Up for consideration that year was a bill that called for limiting initial prescriptions of opioid painkillers for acute pain to seven days. The measure was ultimately defeated.
Overall, drug companies and their employees contributed nearly $40,000 to New Mexico campaigns in 2012 — roughly 70 percent more than in previous years with no governor's race on the ballot.
Navajo Council To Meet In Special Session On Fiscal Measures—Associated Press
The Navajo Nation Council plans to convene a special session Wednesday in Window Rock to consider fiscal measures.
Council Speaker LoRenzo Bates announced the special session after a majority of the council's members signed a petition calling for the session.
Agenda items include legislation to establish a contingency fund for the tribe with an initial appropriation of $2.8 million.
The council will also consider a budget reallocation.
2 Police Officers Stand Trial In Fatal Albuquerque Shooting—Associated Press
Opening statements begin Monday in the long-awaited trial of two former police officers charged with second-degree murder in the shooting death mentally ill homeless man.
The March 2014 shooting ended a nearly five-hour standoff that involved 19 officers and came moments after it appeared in police video that homeless camper James Boyd might surrender.
Testimony in the trial of now-former officers Dominique Perez and Keith Sandy is expected to span 11 days.
The shooting touched off massive protests in New Mexico's largest city two years ago, and it led to calls for the U.S. Justice Department to complete an investigation into claims of excessive force among Albuquerque police.
That investigation ultimately led to an overhaul of staffing and use-of-force policies within the Albuquerque Police Department.
Judiciary Asks For More Money Amid State Budget Crunch—Associated Press
The state's judicial branch is asking for more funding as New Mexico faces a budget shortfall.
New Mexico Supreme Court Chief Justice Charles W. Daniels told a committee of legislators that even modest budget cuts could impair the court system's ability to deliver justice.
Daniels said drug and treatment courts may be impacted if more funding is not approved.
A 4.8 percent increase in the judicial budget has been requested.
A spokesman for Govenor Susana Martinez said the funding requests show the judiciary is not taking the state's budget situation seriously.
The Law Offices of the Public Defender is asking for a 10 percent boost from the current funding level.
Chief Public Defender Ben Baur says the underfunded office may have to start refusing cases.
Mother Of Baby Brianna To Be Released From Prison This Month—Associated Press
A Las Cruces mother convicted in one of New Mexico's most horrific child abuse cases will be released after serving less than half her sentence.
The Las Cruces Sun-News reports that corrections officials have confirmed Stephanie Rene Lopez is scheduled to leave prison Sept. 25.

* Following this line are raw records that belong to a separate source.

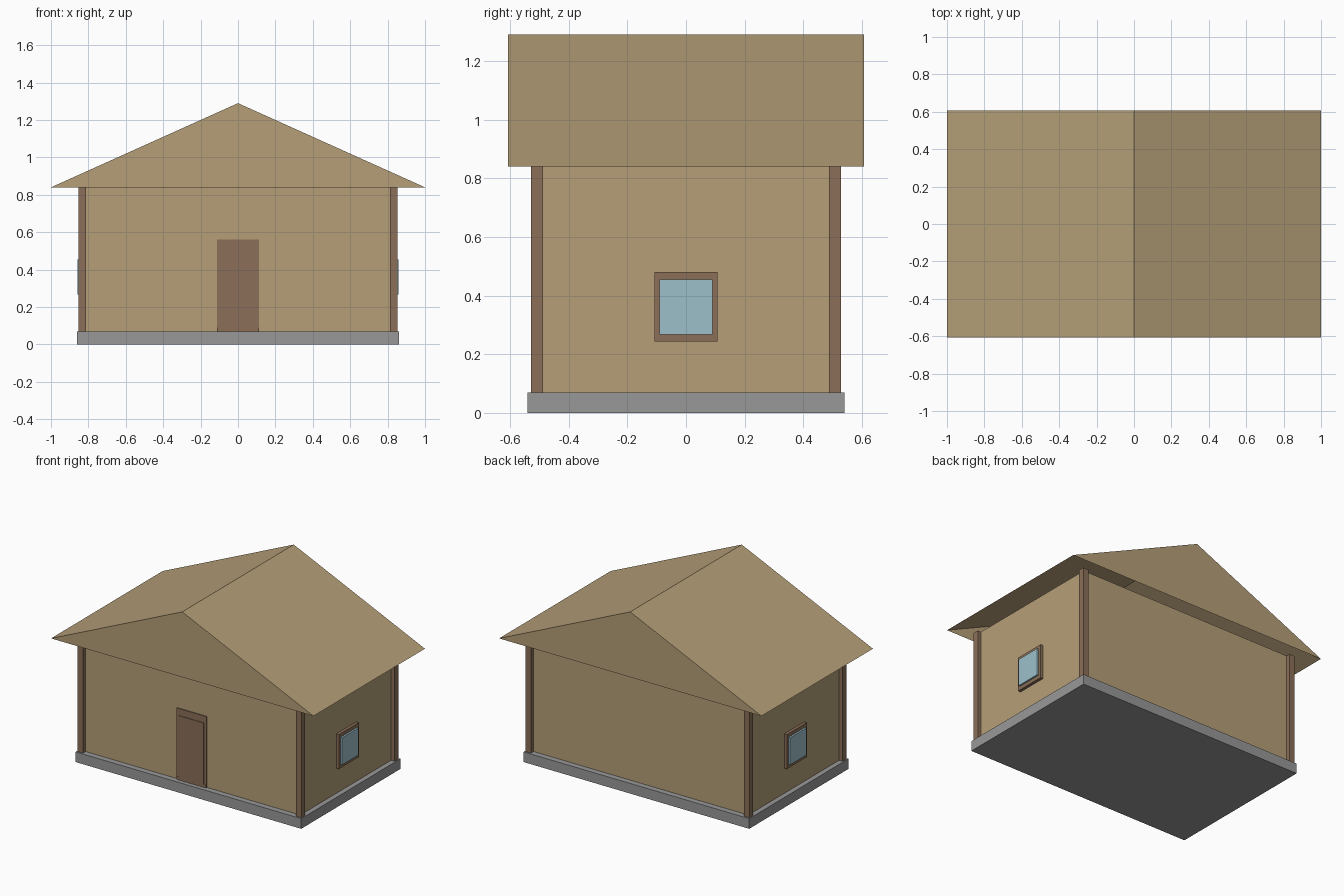
import bpy
import bmesh

cube = bpy.data.objects.get("Cube")
if cube:
    bpy.data.objects.remove(cube, do_unlink=True)


def linear(c):
    return c / 12.92 if c <= 0.04045 else ((c + 0.055) / 1.055) ** 2.4


def material(name, hex_code):
    rgb = [linear(v / 255) for v in bytes.fromhex(hex_code)]
    mat = bpy.data.materials.new(name)
    mat.use_nodes = True
    mat.diffuse_color = (*rgb, 1)
    mat.node_tree.nodes["Principled BSDF"].inputs["Base Color"].default_value = (*rgb, 1)
    return mat


TAN = material("tan plaster", "B59F78")
BROWN = material("brown wood", "8B6F58")
GREY = material("grey stone", "989898")
GLASS = material("pale blue glass", "9CBFCA")


def build(name, bm, mat):
    mesh = bpy.data.meshes.new(name)
    bm.to_mesh(mesh)
    bm.free()
    mesh.materials.append(mat)
    obj = bpy.data.objects.new(name, mesh)
    bpy.context.collection.objects.link(obj)
    return obj


def box(name, x, y, z, mat):
    """Box from (low, high) ranges on each axis."""
    bm = bmesh.new()
    bmesh.ops.create_cube(bm, size=1)
    for v in bm.verts:
        v.co = [sum(r) / 2 + c * (r[1] - r[0]) for r, c in zip((x, y, z), v.co)]
    return build(name, bm, mat)


FLOOR, EAVE, RIDGE = 0.07, 0.84, 1.29

# Foundation slab and walls
box("foundation", (-0.86, 0.86), (-0.54, 0.54), (0, FLOOR), GREY)
box("walls", (-0.825, 0.825), (-0.5, 0.5), (FLOOR, EAVE), TAN)

# Corner posts
for sx, side in ((1, "left"), (-1, "right")):
    for sy, end in ((-1, "front"), (1, "back")):
        box(f"{end}_{side}_post", sorted((sx * 0.812, sx * 0.852)),
            sorted((sy * 0.488, sy * 0.528)), (FLOOR, EAVE), BROWN)

# Roof shell: two slopes and two gables, open underneath
bm = bmesh.new()
ends = [[bm.verts.new((x, y, z)) for x, z in ((-1, EAVE), (0, RIDGE), (1, EAVE))]
        for y in (-0.607, 0.607)]
front, back = ends
bm.faces.new(front)
bm.faces.new(back)
for i in (0, 1):
    bm.faces.new((front[i], front[i + 1], back[i + 1], back[i]))
bmesh.ops.recalc_face_normals(bm, faces=bm.faces)
build("roof", bm, TAN)

# Door with its surround
box("door", (-0.095, 0.095), (-0.511, -0.49), (FLOOR, 0.513), BROWN)
box("door_lintel", (-0.113, 0.113), (-0.507, -0.49), (0.513, 0.56), BROWN)
for s, side in ((1, "left"), (-1, "right")):
    x = sorted((s * 0.095, s * 0.113))
    box(f"{side}_door_jamb", x, (-0.507, -0.49), (0.09, 0.513), BROWN)
    box(f"{side}_door_plinth", x, (-0.509, -0.49), (FLOOR, 0.09), BROWN)

# Side windows
for s, side in ((1, "left"), (-1, "right")):
    box(f"{side}_window_frame", sorted((s * 0.81, s * 0.845)),
        (-0.108, 0.108), (0.243, 0.48), BROWN)
    box(f"{side}_window_glass", sorted((s * 0.81, s * 0.857)),
        (-0.09, 0.09), (0.268, 0.455), GLASS)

Lopez was sentenced to 27 years in 2003 for negligent child abuse resulting in death after her daughter, known as Baby Brianna, died.
Brianna's father and uncle were also convicted.
Authorities say Brianna, who died in July 2002, had been sexually assaulted and suffered multiple injuries.
Public outcry led to state law now mandating 30 years in prison for child abuse resulting in death.
The Baby Brianna Foundation says it is saddened but the law cannot be enacted retroactively.